Chinese attack on Filipino supply ship was ‘pure aggression’, says general

A Chinese coastguard ship, right, uses its water cannons on a Philippine vessel (Philippine Coast Guard via AP)
A Chinese coastguard ship, right, uses its water cannons on a Philippine vessel (Philippine Coast Guard via AP) A Chinese coastguard ship, right, uses its water cannons on a Philippine vessel (Philippine Coast Guard via AP)

The head of the Philippine military said on Monday he was with his forces aboard a supply boat when it was blasted with a water cannon and barged by Chinese coastguard ships over the weekend in the disputed South China Sea.

China, meanwhile, accused the United States of encouraging the Philippines, its treaty ally, to provoke China for its own purposes, though it provided no direct evidence.

The successive days of heated confrontations underscore China’s determination to assert its claim to virtually the entire South China Sea, despite the possibility of fomenting a larger conflict affecting shipping and other maritime activities in the crucial waterway.

General Romeo Brawner Jr told the Associated Press that China was escalating its aggression in the contested waters but said it would not deter Filipino forces from defending their territorial interests.

More than 100 official Chinese and other government-linked ships have swarmed the high seas around the contested Second Thomas Shoal, where a marooned Philippine navy ship that Brawner visited has stood for decades.
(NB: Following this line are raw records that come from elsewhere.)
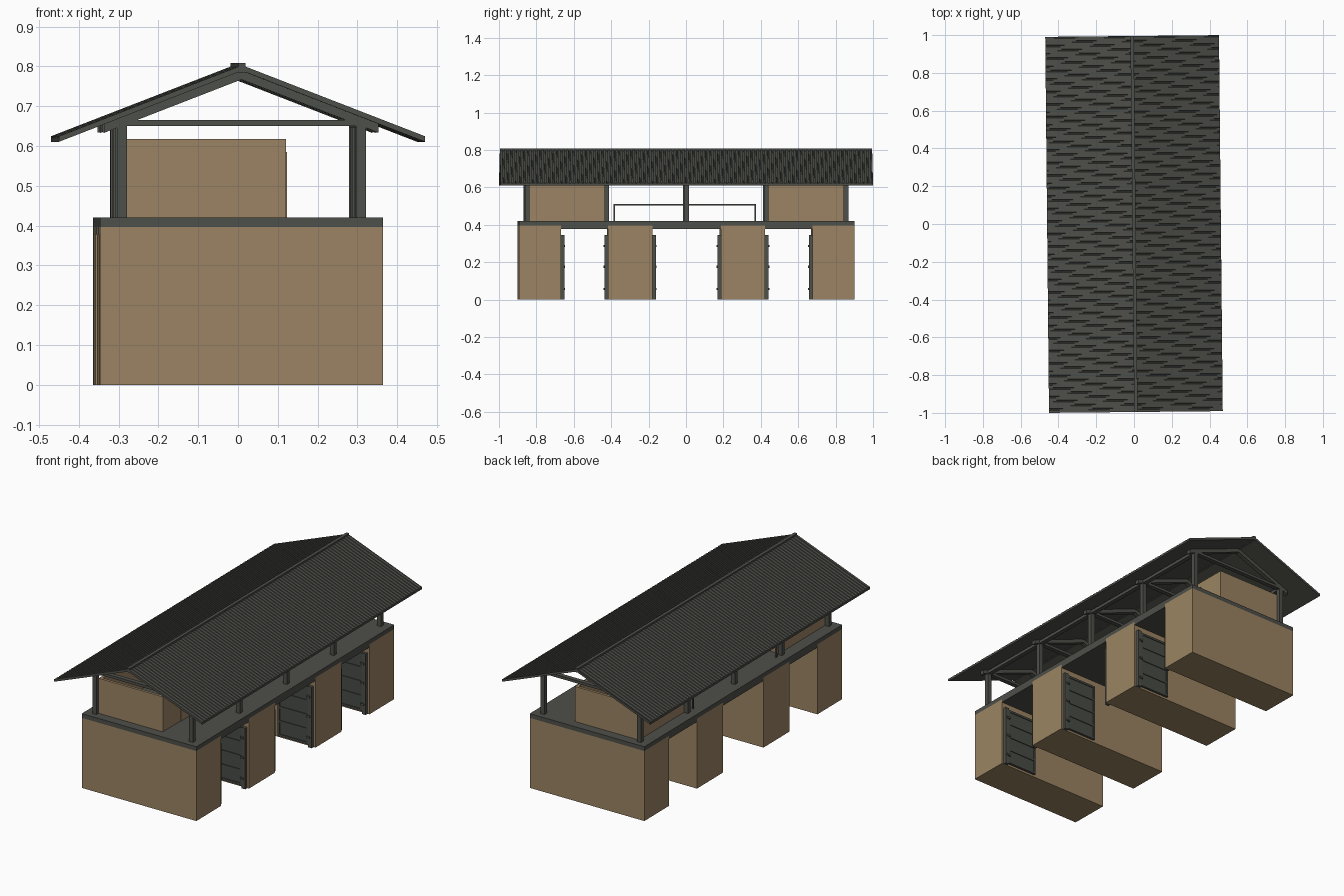
import bpy, math

if "Cube" in bpy.data.objects:
    bpy.data.objects.remove(bpy.data.objects["Cube"])

TURN = 0.01  # the whole building is turned very slightly about z


def material(name, rgb):
    m = bpy.data.materials.new(name)
    m.diffuse_color = (*rgb, 1)
    m.use_nodes = True
    m.node_tree.nodes["Principled BSDF"].inputs["Base Color"].default_value = m.diffuse_color
    return m


TAN = material("tan_wall", (0.328, 0.231, 0.125))
DARK = material("dark_grey", (0.076, 0.079, 0.067))
DOOR = material("door_grey", (0.066, 0.071, 0.061))


def mesh_object(name, verts, faces, mat):
    me = bpy.data.meshes.new(name)
    me.from_pydata(verts, [], faces)
    me.materials.append(mat)
    ob = bpy.data.objects.new(name, me)
    ob.rotation_euler.z = TURN
    bpy.context.collection.objects.link(ob)
    return ob


def boxes(name, spans, mat):
    """One object from (x0, x1, y0, y1, z0, z1) spans."""
    verts, faces = [], []
    quads = [(0, 2, 3, 1), (4, 5, 7, 6), (0, 1, 5, 4), (2, 6, 7, 3), (0, 4, 6, 2), (1, 3, 7, 5)]
    for x0, x1, y0, y1, z0, z1 in spans:
        b = len(verts)
        verts += [(x, y, z) for z in (z0, z1) for y in (y0, y1) for x in (x0, x1)]
        faces += [tuple(b + i for i in q) for q in quads]
    return mesh_object(name, verts, faces, mat)


def extrude_y(name, profile, ys, mat):
    """Extrude an xz profile (counter-clockwise seen from the front) over y ranges."""
    verts, faces, n = [], [], len(profile)
    for y0, y1 in ys:
        b = len(verts)
        verts += [(x, y, z) for y in (y0, y1) for x, z in profile]
        faces.append(tuple(b + i for i in range(n)))
        faces.append(tuple(b + n + i for i in reversed(range(n))))
        faces += [(b + (i + 1) % n, b + i, b + n + i, b + n + (i + 1) % n) for i in range(n)]
    return mesh_object(name, verts, faces, mat)


W, L = 0.356, 0.897
BLOCKS = [(-L, -0.672), (-0.42, -0.183), (0.183, 0.42), (0.672, L)]

# Ground floor blocks
for i, (y0, y1) in enumerate(BLOCKS):
    boxes(f"ground_block_{i + 1}", [(-W, W, y0, y1, 0, 0.396)], TAN)

# Floor slab with lowered ceilings over the passages
boxes("floor_slab", [(-W, W, -L, L, 0.396, 0.42)], DARK)
boxes("passage_ceiling", [(-W, W, BLOCKS[i][1], BLOCKS[i + 1][0], 0.378, 0.397)
                          for i in range(3)], DARK)


# Doors on both sides of each passage
def door(name, y, s):
    def span(x0, x1, d0, d1, z0, z1):
        a, b = sorted((y + s * d0, y + s * d1))
        return (x0, x1, a, b, z0, z1)
    boxes(name + "_leaf", [span(0.13, 0.32, 0, 0.009, 0.012, 0.34)], DOOR)
    rails = [span(0.13, 0.32, 0.008, 0.013, z, z + 0.012) for z in (0.012, 0.09, 0.17, 0.25, 0.328)]
    rails += [span(x, x + 0.012, 0.008, 0.013, 0.012, 0.34) for x in (0.13, 0.308)]
    boxes(name + "_battens", rails, DOOR)
    boxes(name + "_jamb", [span(0.322, 0.345, 0, 0.018, 0, 0.345)], DARK)
    boxes(name + "_hinges", [span(0.315, 0.335, 0.015, 0.023, z, z + 0.012)
                             for z in (0.05, 0.17, 0.28)], DARK)


for i in range(3):
    door(f"passage_{i + 1}_front_door", BLOCKS[i][1], 1)
    door(f"passage_{i + 1}_rear_door", BLOCKS[i + 1][0], -1)

# Upper rooms, open at the top, with plain doors facing the gallery
X0, X1, T = -0.287, 0.112, 0.015
for s, label in ((-1, "front"), (1, "rear")):
    y0, y1 = sorted((s * 0.425, s * 0.845))
    boxes(f"{label}_room_walls", [
        (X0, X1, y0, y0 + T, 0.42, 0.618), (X0, X1, y1 - T, y1, 0.42, 0.618),
        (X0, X0 + T, y0 + T, y1 - T, 0.42, 0.618), (X1 - T, X1, y0 + T, y1 - T, 0.42, 0.618)], TAN)
    d0, d1 = sorted((s * 0.592, s * 0.685))
    boxes(f"{label}_room_door", [(X1, X1 + 0.004, d0, d1, 0.42, 0.585)], TAN)

# Posts, wall plates and tie beams
FRAMES = [-0.852, -0.426, 0, 0.426, 0.852]
R = 0.0125
boxes("posts", [(x - R, x + R, y - R, y + R, 0.42, 0.65)
                for x in (-0.3, 0.3) for y in FRAMES], DARK)
boxes("wall_plates", [(x - R, x + R, -0.865, 0.865, 0.646, 0.664) for x in (-0.3, 0.3)], DARK)
boxes("tie_beams", [(-0.29, 0.29, y - R, y + R, 0.65, 0.665) for y in FRAMES], DARK)

# Rafters
SLOPE = 0.388


def gable(top, bottom, half):
    return [(-half, bottom - SLOPE * half), (0, bottom), (half, bottom - SLOPE * half),
            (half, top - SLOPE * half), (0, top), (-half, top - SLOPE * half)]


extrude_y("rafters", gable(0.79, 0.767, 0.345), [(y - R, y + R) for y in FRAMES], DARK)

# Gallery railing between the rooms
boxes("railing", [(-0.304, -0.296, -0.385, 0.378, 0.502, 0.51)] +
      [(-0.304, -0.296, y, y + 0.008, 0.42, 0.503) for y in (-0.385, 0.37)], DARK)

# Roof sheets with ribs running down the slope
HALF, END, RIBS = 0.46, 0.9953, 90
pitch = 2 * END / RIBS
section = []
for i in range(RIBS):
    y = -END + i * pitch
    section += [(y, 0.004), (y + pitch * 0.6, 0.004), (y + pitch * 0.65, 0), (y + pitch * 0.95, 0)]
section.append((END, 0.004))
for s, label in ((-1, "left"), (1, "right")):
    verts, faces = [], []
    for y, h in section:
        for x in (0, HALF):
            z = 0.799 - SLOPE * x
            verts += [(s * x, y, z + h), (s * x, y, z - 0.01)]
    for i in range(len(section) - 1):
        a, b = 4 * i, 4 * i + 4
        faces += [(a, a + 2, b + 2, b), (a + 1, b + 1, b + 3, a + 3),
                  (a + 2, a + 3, b + 3, b + 2), (a, b, b + 1, a + 1)]
    e = 4 * (len(section) - 1)
    faces += [(0, 1, 3, 2), (e, e + 2, e + 3, e + 1)]
    if s < 0:
        faces = [f[::-1] for f in faces]
    mesh_object(f"{label}_roof_sheet", verts, faces, DARK)

# Ridge cap
extrude_y("ridge_cap", [(-0.009, 0.785), (0.009, 0.785), (0.009, 0.808), (-0.009, 0.808)],
          [(-END, END)], DARK)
He said their presence was much bigger than in previous months.

“It’s pure aggression,” Gen Brawner said. “I witnessed how many times the big Chinese coastguard and militia ships cut our path. They water-cannoned us, then bumped us. It’s angering.

“This really needs a diplomatic solution at the higher level,” he said, but added that the armed forces would continue to support front-line troops and protect fishermen.

Gen Brawner, the US-educated chief of the 150,000-member armed forces of the Philippines, joined navy personnel in a wooden-hulled supply boat, the Unnaiza Mae 1, which brought Christmas gifts, food and other supplies to a small contingent of Filipino marines and navy personnel stationed aboard the BRP Sierra Madre at Second Thomas Shoal.

Philippines South China Sea
Philippines South China Sea A Chinese coastguard ship rams the Philippine navy-operated supply boat Unaizah Mae 1 as it approaches Second Thomas Shoal (Philippine Coast Guard via AP)

Although now crumbling with rust and holes, the slightly listing Sierra Madre remains an actively commissioned Philippine navy ship, meaning any assault on it would be considered an act of war.

It has become a fragile symbol of the territorial claims of the Philippines.

Gen Brawner said he conveyed President Ferdinand Marcos Jr’s Christmas greetings to the Filipino forces and shared with them a traditional rice lunch.

The United States has repeatedly warned it is obligated to defend the Philippines, its oldest treaty ally in Asia, if Filipino forces, ships or aircraft come under an armed attack, including in the South China Sea.

China has warned the US not to meddle in what it says is a purely Asian dispute.

The country has rejected all international condemnation and attempts at legal intervention, including a 2016 ruling by a UN-backed arbitration tribunal that invalidated China’s claims, leaving them without any legal basis.

China says it has a legal right to “defend its sovereignty” in keeping with its expansive claim to the South China Sea.